_About this task_:
Please repeat exactly the lines below from the one containing "for r, z in" down to the one containing "bmesh.ops.recalc_face_normals(bm, faces=bm.faces[:])", both included, and nothing else.

_Task material_:
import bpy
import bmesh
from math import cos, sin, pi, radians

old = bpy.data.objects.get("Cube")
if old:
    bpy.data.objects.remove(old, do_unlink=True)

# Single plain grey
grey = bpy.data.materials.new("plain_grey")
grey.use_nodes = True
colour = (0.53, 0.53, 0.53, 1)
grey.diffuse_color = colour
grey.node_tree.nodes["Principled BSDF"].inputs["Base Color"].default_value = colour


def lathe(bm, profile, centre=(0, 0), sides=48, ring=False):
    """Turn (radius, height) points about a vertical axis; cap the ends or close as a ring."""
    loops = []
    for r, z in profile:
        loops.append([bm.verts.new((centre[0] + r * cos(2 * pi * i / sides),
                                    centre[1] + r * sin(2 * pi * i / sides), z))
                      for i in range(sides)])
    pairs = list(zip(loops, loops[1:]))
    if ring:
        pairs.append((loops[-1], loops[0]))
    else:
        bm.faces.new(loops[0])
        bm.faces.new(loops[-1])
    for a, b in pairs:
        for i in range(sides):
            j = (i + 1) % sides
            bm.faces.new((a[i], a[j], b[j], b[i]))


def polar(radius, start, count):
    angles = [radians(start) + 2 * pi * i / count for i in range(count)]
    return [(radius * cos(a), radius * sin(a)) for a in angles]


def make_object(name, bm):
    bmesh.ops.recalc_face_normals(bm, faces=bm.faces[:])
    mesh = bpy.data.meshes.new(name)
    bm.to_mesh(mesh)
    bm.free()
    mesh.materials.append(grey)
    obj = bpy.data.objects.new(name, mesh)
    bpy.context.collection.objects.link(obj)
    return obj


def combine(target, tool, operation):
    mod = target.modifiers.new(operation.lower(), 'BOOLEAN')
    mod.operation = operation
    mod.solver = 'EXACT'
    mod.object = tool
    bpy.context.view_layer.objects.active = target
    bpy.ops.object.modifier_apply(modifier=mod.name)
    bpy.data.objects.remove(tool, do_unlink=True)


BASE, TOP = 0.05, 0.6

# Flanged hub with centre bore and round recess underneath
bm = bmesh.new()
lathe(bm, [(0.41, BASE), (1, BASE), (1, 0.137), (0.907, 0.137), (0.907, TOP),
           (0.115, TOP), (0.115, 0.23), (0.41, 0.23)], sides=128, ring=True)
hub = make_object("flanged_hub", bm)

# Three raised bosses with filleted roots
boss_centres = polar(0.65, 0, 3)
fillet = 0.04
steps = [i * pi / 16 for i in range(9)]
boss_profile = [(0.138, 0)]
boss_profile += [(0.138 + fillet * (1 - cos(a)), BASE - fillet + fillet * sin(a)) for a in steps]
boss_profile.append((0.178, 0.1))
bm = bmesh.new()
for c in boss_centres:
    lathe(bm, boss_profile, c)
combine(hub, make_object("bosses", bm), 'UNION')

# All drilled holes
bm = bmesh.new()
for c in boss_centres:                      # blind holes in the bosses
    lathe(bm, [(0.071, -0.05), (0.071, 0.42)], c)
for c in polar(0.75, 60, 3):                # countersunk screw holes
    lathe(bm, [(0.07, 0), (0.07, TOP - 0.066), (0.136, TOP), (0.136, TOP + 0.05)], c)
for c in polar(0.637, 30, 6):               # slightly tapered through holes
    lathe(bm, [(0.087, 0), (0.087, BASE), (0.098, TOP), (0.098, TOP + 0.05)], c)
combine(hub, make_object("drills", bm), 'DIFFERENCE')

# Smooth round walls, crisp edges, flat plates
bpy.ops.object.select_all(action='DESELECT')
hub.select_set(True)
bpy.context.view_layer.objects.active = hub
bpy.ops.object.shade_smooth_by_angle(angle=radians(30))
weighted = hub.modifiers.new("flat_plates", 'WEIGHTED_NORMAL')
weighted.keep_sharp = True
* * *
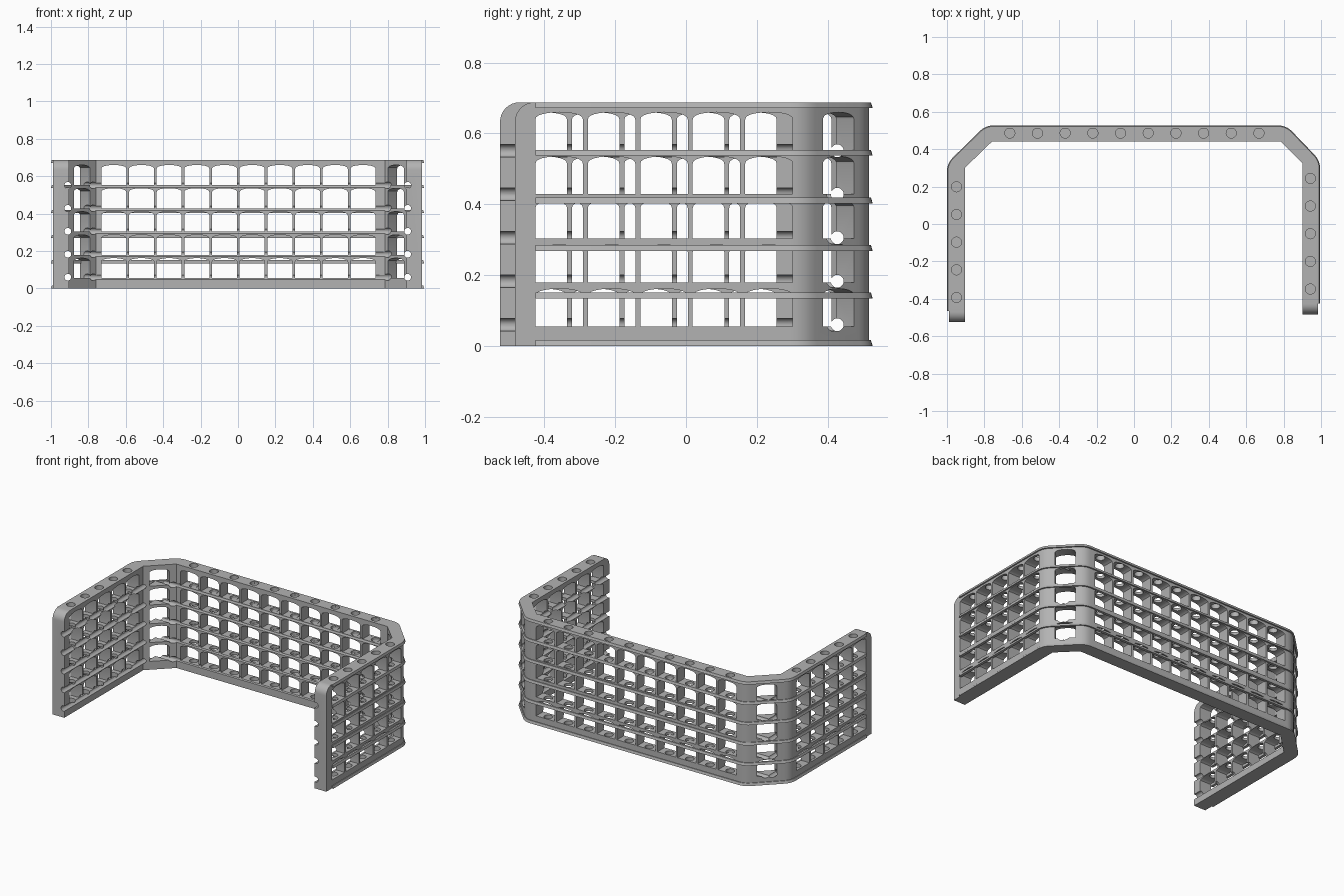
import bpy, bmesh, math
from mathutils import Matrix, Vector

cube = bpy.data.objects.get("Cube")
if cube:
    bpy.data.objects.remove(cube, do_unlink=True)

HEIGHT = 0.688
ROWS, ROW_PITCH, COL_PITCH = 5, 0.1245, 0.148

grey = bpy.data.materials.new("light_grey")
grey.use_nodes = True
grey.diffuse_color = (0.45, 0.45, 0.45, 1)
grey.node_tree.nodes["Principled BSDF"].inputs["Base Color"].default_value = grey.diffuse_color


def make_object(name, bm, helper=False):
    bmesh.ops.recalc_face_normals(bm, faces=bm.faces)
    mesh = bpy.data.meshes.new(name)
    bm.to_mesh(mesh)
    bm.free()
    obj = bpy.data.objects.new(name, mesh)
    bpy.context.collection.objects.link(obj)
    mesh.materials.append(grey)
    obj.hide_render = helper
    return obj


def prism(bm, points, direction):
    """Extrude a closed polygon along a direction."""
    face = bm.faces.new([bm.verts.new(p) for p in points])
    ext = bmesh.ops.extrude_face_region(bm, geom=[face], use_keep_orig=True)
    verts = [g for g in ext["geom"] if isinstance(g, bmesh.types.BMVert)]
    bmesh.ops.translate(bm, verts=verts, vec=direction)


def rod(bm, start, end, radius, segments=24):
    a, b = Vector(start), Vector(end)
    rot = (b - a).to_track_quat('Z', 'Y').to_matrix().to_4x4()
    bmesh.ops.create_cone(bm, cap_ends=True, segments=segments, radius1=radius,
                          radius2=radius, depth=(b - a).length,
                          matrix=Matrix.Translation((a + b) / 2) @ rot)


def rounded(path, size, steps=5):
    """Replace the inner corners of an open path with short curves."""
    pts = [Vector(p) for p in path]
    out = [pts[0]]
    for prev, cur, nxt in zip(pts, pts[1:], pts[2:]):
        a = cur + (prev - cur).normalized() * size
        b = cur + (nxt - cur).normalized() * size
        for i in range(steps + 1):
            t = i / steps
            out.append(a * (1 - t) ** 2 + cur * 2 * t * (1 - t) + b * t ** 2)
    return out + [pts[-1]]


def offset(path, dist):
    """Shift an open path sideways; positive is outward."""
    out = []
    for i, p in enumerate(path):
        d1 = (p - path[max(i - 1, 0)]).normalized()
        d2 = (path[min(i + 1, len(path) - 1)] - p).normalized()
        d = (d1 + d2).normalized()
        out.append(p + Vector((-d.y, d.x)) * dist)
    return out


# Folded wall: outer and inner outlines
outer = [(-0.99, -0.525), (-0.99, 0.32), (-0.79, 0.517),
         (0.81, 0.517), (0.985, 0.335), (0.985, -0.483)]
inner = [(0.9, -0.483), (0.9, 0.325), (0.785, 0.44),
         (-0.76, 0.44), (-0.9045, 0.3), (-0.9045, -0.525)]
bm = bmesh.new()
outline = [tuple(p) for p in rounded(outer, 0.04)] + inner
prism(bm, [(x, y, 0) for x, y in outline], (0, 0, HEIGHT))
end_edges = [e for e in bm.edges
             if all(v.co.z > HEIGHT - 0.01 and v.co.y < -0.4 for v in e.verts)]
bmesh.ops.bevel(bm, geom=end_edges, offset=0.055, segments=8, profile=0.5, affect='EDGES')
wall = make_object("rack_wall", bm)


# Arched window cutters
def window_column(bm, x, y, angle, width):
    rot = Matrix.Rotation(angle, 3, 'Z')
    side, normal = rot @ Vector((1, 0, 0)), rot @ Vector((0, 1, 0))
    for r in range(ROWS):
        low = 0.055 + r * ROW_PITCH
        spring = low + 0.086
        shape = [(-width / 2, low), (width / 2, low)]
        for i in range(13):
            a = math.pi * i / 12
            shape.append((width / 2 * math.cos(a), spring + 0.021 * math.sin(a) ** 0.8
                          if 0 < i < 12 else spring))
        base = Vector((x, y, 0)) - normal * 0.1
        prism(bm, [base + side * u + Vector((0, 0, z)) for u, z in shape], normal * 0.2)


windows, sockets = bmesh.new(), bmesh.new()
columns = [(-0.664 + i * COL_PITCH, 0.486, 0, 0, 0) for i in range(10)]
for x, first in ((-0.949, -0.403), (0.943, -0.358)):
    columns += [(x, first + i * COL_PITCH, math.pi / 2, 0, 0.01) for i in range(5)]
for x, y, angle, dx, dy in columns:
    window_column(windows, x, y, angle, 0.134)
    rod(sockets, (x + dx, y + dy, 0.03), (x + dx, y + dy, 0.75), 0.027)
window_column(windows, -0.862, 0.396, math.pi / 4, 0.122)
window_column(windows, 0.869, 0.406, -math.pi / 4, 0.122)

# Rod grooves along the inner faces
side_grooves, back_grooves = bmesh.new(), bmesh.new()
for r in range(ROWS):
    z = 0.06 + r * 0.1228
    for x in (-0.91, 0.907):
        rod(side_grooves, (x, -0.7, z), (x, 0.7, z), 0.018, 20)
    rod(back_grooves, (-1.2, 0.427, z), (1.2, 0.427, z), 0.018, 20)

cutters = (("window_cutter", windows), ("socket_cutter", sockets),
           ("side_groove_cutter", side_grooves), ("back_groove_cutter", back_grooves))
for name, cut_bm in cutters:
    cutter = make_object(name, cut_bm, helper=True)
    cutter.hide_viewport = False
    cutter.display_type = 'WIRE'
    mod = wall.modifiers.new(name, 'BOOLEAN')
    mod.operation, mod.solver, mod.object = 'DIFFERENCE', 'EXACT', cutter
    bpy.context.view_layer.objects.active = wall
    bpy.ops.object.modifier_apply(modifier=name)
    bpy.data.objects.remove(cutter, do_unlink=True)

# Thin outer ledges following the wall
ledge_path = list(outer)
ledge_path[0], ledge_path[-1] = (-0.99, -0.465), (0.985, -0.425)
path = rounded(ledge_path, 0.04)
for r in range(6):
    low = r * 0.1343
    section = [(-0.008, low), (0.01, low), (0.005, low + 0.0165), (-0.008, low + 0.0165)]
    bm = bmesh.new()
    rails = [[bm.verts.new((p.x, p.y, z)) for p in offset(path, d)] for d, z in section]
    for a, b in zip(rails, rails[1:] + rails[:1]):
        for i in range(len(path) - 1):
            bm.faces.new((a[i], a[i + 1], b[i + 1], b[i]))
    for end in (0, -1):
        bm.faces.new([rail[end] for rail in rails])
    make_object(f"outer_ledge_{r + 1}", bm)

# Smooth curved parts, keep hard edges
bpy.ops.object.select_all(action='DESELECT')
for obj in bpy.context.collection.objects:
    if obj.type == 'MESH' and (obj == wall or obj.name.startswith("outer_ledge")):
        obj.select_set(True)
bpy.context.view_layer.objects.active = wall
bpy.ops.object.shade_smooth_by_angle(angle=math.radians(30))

_Solution to this problem_:
    for r, z in profile:
        loops.append([bm.verts.new((centre[0] + r * cos(2 * pi * i / sides),
                                    centre[1] + r * sin(2 * pi * i / sides), z))
                      for i in range(sides)])
    pairs = list(zip(loops, loops[1:]))
    if ring:
        pairs.append((loops[-1], loops[0]))
    else:
        bm.faces.new(loops[0])
        bm.faces.new(loops[-1])
    for a, b in pairs:
        for i in range(sides):
            j = (i + 1) % sides
            bm.faces.new((a[i], a[j], b[j], b[i]))


def polar(radius, start, count):
    angles = [radians(start) + 2 * pi * i / count for i in range(count)]
    return [(radius * cos(a), radius * sin(a)) for a in angles]


def make_object(name, bm):
    bmesh.ops.recalc_face_normals(bm, faces=bm.faces[:])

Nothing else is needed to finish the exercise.